## Assignment
Return, word for word, the lines of the listing below from the one with "mod.operation, mod.solver, mod.object" through the one with "# Mounting foot", and no other lines.

## Input for this task
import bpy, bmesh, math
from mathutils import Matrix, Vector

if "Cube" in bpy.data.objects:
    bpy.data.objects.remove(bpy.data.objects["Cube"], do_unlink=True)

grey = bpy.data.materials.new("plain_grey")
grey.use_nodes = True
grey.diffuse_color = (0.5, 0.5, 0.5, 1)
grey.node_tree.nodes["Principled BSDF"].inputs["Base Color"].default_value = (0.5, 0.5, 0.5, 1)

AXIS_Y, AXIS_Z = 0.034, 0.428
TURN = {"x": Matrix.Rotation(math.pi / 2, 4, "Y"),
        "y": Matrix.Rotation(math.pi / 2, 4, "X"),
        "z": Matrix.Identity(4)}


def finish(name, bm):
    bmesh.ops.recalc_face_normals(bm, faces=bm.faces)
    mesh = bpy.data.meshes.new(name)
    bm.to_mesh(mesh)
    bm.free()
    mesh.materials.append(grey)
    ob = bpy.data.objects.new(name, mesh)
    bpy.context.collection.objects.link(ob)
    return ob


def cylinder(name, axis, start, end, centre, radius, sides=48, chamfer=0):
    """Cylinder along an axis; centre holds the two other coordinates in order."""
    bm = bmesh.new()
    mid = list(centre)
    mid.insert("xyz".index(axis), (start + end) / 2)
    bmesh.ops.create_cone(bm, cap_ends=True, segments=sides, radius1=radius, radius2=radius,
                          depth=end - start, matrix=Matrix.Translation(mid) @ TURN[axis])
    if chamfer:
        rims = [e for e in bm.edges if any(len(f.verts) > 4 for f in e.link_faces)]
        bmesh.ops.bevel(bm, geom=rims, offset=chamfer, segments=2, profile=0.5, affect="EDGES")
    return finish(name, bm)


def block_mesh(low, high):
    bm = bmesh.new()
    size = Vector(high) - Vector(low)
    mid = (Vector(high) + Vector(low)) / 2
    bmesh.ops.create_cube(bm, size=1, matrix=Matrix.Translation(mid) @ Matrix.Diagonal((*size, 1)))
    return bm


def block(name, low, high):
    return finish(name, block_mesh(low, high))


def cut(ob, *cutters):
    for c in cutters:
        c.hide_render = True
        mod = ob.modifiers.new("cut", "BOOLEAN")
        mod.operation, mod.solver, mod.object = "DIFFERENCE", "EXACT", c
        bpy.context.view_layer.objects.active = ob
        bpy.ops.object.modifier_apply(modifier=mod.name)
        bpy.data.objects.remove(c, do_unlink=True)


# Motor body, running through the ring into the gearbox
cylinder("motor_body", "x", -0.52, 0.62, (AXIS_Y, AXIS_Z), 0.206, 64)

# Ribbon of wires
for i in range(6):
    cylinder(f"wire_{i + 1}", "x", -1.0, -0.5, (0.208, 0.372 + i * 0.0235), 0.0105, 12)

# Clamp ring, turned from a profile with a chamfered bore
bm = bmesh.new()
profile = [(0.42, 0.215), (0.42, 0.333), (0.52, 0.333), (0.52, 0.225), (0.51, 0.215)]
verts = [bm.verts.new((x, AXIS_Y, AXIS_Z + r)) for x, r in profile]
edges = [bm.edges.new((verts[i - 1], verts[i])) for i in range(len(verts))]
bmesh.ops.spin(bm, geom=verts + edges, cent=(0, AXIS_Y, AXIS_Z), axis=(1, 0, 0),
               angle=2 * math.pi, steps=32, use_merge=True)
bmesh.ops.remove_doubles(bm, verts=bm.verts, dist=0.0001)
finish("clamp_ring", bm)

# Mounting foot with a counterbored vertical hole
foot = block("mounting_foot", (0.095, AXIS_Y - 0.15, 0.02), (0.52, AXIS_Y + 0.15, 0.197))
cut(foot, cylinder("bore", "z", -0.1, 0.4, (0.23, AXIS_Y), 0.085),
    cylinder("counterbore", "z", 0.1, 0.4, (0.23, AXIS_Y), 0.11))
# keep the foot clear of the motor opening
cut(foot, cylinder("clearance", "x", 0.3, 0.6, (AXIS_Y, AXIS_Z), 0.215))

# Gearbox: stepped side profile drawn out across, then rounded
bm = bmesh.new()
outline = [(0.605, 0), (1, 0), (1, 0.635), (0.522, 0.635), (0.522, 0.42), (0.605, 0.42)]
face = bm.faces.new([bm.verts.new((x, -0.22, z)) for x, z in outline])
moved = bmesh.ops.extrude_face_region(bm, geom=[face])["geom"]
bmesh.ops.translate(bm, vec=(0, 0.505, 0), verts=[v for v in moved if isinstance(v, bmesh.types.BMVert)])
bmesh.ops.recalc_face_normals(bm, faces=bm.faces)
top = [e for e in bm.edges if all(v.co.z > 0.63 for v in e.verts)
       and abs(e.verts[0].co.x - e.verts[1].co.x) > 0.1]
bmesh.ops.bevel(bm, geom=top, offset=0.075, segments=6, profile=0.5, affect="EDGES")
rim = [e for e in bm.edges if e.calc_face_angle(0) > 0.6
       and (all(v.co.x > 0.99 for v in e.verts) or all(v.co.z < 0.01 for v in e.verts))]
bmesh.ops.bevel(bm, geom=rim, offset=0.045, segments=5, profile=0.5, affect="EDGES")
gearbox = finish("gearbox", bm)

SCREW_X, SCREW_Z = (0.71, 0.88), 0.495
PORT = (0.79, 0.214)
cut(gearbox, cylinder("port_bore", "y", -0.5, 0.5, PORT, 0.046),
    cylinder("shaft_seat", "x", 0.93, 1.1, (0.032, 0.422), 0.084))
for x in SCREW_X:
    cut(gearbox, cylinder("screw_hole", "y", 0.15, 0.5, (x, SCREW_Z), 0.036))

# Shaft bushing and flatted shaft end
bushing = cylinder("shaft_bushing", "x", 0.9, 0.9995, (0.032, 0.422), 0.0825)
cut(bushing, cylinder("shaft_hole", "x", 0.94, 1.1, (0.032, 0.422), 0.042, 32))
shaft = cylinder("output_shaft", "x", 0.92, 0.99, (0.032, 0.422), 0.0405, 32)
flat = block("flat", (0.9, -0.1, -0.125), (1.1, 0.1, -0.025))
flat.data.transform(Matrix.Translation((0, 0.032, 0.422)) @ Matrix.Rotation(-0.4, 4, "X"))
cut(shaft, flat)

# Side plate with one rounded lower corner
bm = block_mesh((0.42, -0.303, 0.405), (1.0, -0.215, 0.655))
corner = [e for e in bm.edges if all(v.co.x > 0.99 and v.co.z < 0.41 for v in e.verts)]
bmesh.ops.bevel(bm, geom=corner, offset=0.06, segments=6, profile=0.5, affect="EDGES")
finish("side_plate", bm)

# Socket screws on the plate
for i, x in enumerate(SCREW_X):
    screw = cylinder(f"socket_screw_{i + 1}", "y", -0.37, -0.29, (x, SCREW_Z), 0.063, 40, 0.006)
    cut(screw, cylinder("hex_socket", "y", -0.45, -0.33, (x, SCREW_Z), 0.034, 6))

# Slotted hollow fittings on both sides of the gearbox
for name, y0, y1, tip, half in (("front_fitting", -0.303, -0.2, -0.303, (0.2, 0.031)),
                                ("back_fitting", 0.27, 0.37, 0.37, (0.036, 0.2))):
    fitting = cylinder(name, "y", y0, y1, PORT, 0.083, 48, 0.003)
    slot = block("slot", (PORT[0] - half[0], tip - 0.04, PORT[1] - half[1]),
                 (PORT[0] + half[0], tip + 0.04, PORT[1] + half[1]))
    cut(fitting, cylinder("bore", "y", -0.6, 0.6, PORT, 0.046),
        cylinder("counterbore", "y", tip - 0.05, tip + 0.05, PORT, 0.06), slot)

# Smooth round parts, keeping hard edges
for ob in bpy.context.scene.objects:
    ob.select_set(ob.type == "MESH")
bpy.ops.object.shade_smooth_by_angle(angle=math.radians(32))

* * *

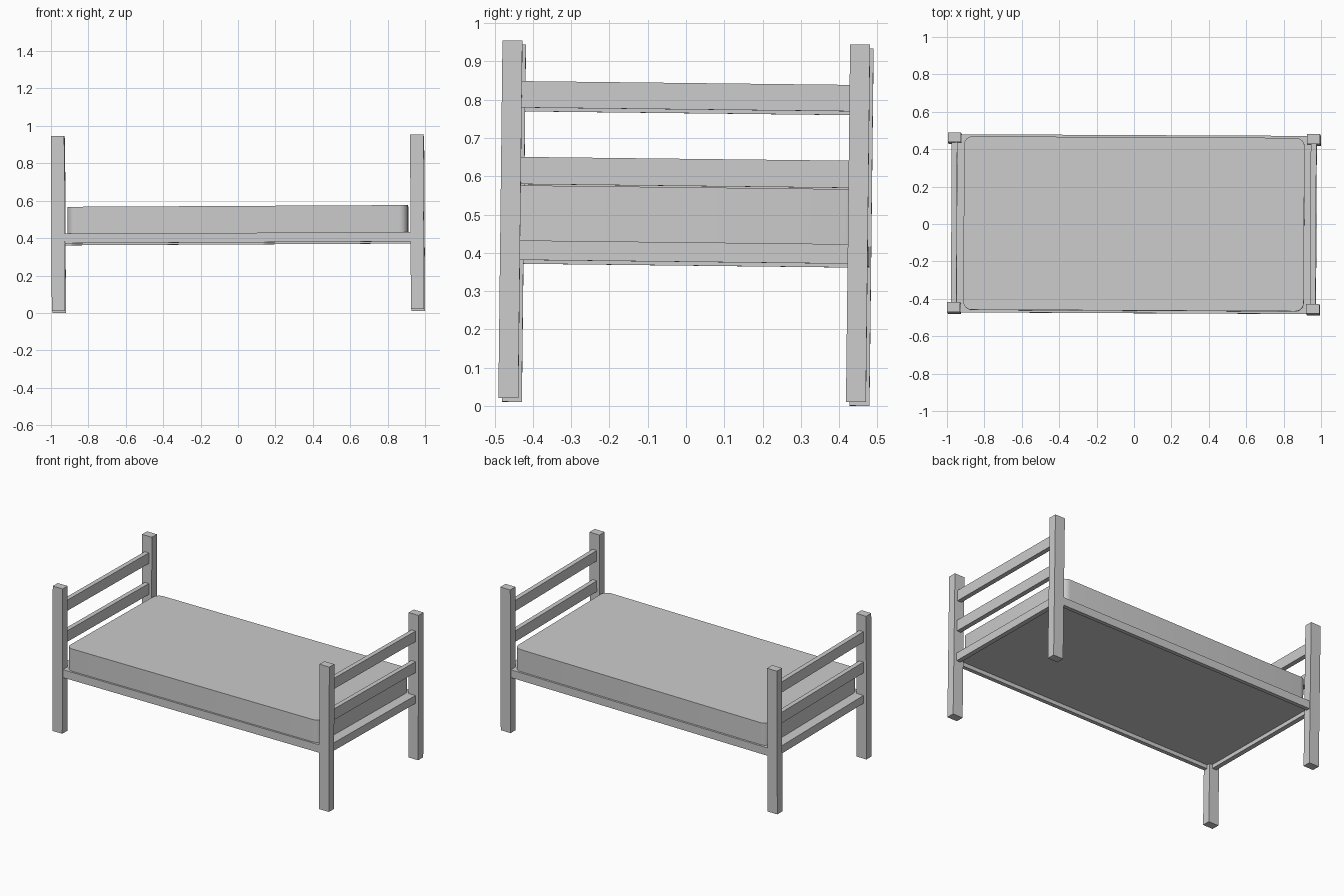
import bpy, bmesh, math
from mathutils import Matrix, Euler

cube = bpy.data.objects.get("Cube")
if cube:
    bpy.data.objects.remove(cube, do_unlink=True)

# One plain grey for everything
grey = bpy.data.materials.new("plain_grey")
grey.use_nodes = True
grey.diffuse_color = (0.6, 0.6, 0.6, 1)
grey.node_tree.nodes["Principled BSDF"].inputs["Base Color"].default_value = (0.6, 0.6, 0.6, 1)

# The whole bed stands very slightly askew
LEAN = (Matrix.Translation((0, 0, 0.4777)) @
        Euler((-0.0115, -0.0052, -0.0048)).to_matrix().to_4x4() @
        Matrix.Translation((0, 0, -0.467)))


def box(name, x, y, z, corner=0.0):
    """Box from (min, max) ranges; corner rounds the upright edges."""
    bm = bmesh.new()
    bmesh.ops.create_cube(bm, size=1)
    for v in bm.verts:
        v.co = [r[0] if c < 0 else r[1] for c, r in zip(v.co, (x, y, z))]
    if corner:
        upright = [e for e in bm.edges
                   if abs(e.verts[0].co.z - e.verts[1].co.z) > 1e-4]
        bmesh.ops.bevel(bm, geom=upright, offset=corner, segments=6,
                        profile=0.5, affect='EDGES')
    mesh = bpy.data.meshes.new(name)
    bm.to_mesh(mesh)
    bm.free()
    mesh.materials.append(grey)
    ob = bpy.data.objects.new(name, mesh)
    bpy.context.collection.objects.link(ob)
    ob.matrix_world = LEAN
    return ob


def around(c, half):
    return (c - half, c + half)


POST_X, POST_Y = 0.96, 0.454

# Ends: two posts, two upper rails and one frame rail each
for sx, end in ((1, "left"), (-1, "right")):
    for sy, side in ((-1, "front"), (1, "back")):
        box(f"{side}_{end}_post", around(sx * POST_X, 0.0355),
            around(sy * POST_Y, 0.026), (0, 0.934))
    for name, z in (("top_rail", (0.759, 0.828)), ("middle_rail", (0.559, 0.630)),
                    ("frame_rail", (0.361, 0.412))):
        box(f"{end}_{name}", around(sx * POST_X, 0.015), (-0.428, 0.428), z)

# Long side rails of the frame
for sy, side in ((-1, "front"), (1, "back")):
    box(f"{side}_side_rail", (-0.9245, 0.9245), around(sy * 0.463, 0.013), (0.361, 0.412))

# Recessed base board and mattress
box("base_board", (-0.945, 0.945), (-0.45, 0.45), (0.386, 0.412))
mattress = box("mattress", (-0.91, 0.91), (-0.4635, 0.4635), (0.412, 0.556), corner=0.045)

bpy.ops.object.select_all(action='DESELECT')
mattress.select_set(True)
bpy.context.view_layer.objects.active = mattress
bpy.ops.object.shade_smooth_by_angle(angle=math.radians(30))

--

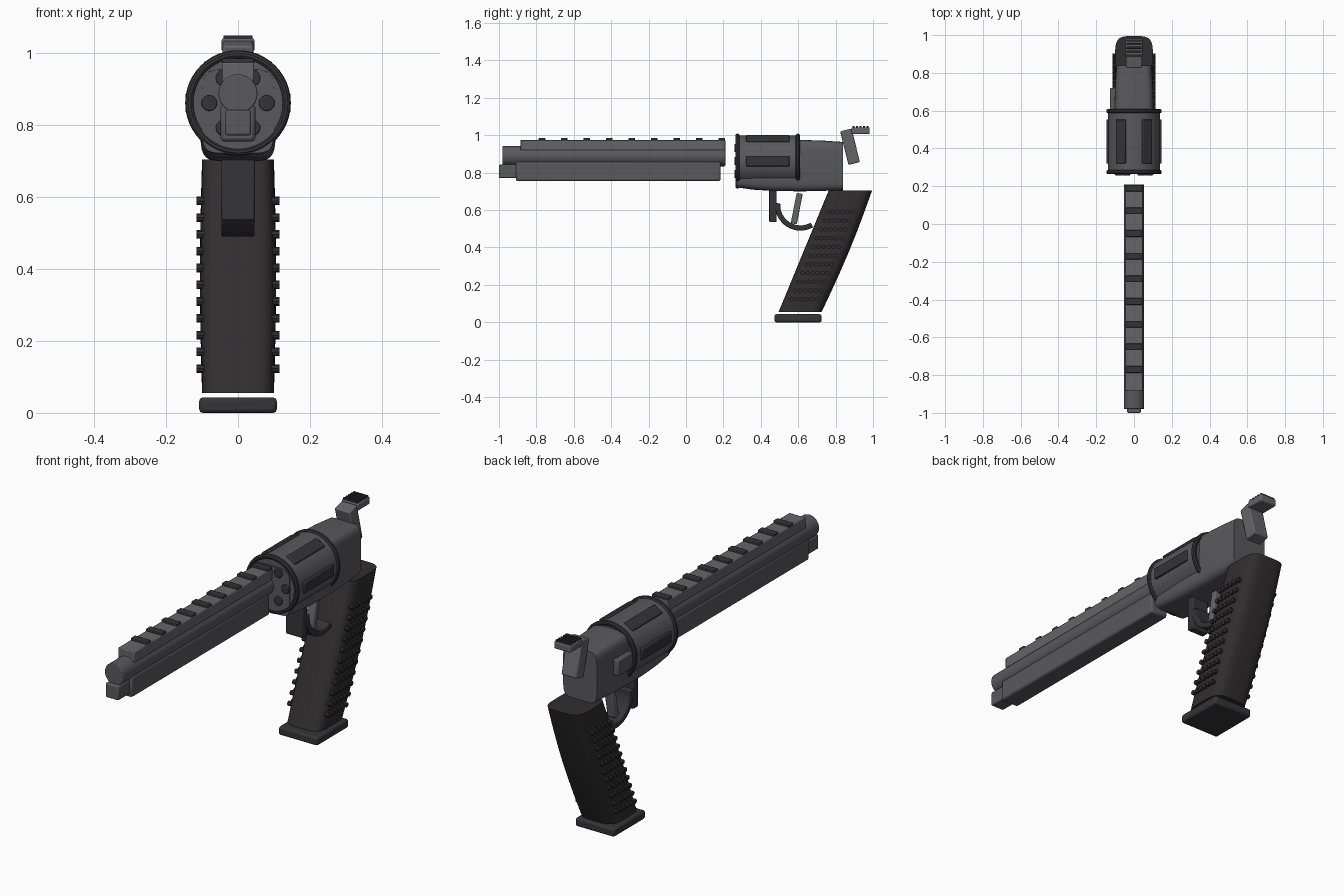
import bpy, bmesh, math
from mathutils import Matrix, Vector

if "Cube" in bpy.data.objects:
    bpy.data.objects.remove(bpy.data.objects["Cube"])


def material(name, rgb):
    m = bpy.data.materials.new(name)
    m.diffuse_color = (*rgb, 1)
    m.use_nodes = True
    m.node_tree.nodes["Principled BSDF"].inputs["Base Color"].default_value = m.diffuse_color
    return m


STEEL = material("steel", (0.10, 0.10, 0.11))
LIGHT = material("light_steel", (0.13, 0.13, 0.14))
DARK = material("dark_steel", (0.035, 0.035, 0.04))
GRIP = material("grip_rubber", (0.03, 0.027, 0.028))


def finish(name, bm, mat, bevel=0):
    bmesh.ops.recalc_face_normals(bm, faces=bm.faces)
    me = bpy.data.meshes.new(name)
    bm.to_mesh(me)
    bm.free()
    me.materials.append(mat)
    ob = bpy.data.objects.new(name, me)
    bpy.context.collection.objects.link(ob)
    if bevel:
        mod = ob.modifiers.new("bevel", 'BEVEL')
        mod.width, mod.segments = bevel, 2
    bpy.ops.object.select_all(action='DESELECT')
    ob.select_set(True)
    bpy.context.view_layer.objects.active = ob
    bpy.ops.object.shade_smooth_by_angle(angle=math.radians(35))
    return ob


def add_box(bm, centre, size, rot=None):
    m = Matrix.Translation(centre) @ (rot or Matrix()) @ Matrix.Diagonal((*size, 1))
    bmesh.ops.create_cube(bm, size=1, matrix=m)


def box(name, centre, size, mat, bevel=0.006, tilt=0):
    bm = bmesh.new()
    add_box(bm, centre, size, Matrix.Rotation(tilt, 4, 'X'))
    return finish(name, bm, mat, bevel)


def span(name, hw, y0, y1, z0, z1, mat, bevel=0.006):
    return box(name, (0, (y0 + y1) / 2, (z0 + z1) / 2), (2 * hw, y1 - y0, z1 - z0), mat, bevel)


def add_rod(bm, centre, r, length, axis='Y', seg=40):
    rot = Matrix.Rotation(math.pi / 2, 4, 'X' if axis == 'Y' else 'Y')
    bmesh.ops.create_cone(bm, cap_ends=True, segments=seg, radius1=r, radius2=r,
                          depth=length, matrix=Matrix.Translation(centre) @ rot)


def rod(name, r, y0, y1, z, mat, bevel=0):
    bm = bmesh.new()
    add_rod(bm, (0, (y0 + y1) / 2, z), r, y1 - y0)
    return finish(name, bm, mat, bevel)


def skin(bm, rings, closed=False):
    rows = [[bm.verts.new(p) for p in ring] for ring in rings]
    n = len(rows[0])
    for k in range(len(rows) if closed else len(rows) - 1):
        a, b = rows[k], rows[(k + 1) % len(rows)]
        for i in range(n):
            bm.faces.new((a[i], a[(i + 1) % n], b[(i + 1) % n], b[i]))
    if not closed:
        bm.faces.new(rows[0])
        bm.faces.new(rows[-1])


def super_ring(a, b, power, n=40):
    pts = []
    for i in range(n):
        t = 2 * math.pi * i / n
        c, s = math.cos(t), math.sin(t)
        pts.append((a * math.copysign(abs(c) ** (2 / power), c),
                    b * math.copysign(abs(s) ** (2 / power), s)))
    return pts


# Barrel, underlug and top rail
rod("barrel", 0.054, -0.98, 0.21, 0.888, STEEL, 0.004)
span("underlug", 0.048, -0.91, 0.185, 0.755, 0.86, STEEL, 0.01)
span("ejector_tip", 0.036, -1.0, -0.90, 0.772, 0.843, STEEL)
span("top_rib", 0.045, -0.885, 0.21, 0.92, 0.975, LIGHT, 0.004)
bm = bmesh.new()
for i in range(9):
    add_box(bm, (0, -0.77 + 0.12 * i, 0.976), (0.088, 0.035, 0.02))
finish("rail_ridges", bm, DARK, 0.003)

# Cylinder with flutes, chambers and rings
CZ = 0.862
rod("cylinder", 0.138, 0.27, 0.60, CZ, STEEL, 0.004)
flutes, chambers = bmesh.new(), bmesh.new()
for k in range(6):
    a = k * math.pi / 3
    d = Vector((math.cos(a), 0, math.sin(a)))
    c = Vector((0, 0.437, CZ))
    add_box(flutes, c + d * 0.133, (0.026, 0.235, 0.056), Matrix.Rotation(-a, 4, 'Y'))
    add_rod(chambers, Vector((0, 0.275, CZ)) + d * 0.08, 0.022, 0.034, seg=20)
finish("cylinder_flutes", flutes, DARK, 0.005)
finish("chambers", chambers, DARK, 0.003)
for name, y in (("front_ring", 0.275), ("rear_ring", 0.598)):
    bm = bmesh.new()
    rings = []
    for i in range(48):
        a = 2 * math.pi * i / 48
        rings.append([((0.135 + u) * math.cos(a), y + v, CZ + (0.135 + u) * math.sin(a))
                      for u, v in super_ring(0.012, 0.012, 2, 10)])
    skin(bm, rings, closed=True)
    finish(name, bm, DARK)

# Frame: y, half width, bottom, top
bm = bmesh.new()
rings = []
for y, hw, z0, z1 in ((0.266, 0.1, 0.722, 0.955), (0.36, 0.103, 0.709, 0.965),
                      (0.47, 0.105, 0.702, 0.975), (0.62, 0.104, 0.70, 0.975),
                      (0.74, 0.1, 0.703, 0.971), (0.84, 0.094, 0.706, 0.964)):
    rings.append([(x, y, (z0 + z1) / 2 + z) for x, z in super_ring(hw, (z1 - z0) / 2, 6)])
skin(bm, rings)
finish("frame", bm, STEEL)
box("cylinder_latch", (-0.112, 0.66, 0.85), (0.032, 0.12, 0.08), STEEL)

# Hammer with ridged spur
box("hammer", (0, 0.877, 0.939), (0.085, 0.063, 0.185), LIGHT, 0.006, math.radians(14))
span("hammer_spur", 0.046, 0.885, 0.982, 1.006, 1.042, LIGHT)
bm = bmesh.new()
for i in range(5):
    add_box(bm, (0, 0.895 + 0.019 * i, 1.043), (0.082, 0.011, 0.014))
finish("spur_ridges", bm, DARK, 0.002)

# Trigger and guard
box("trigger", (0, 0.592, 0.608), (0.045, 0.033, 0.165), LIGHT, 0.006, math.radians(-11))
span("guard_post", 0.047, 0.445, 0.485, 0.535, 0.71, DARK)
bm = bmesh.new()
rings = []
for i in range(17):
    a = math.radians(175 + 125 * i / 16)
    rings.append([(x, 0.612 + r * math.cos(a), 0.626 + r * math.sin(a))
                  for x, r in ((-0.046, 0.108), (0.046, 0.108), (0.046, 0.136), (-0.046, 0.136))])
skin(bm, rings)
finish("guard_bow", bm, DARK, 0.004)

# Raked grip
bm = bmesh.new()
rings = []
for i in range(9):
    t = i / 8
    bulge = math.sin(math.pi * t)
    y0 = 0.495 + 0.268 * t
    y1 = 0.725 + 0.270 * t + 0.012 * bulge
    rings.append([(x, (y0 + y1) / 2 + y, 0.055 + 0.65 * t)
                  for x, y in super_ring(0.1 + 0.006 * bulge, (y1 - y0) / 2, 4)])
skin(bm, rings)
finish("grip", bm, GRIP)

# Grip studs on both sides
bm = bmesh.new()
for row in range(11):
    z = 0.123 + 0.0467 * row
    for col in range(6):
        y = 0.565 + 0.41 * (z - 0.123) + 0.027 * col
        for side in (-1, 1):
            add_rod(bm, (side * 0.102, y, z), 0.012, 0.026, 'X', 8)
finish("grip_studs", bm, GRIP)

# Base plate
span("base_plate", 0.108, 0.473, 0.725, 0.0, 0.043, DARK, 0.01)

## Written reply
        mod.operation, mod.solver, mod.object = "DIFFERENCE", "EXACT", c
        bpy.context.view_layer.objects.active = ob
        bpy.ops.object.modifier_apply(modifier=mod.name)
        bpy.data.objects.remove(c, do_unlink=True)


# Motor body, running through the ring into the gearbox
cylinder("motor_body", "x", -0.52, 0.62, (AXIS_Y, AXIS_Z), 0.206, 64)

# Ribbon of wires
for i in range(6):
    cylinder(f"wire_{i + 1}", "x", -1.0, -0.5, (0.208, 0.372 + i * 0.0235), 0.0105, 12)

# Clamp ring, turned from a profile with a chamfered bore
bm = bmesh.new()
profile = [(0.42, 0.215), (0.42, 0.333), (0.52, 0.333), (0.52, 0.225), (0.51, 0.215)]
verts = [bm.verts.new((x, AXIS_Y, AXIS_Z + r)) for x, r in profile]
edges = [bm.edges.new((verts[i - 1], verts[i])) for i in range(len(verts))]
bmesh.ops.spin(bm, geom=verts + edges, cent=(0, AXIS_Y, AXIS_Z), axis=(1, 0, 0),
               angle=2 * math.pi, steps=32, use_merge=True)
bmesh.ops.remove_doubles(bm, verts=bm.verts, dist=0.0001)
finish("clamp_ring", bm)

# Mounting foot with a counterbored vertical hole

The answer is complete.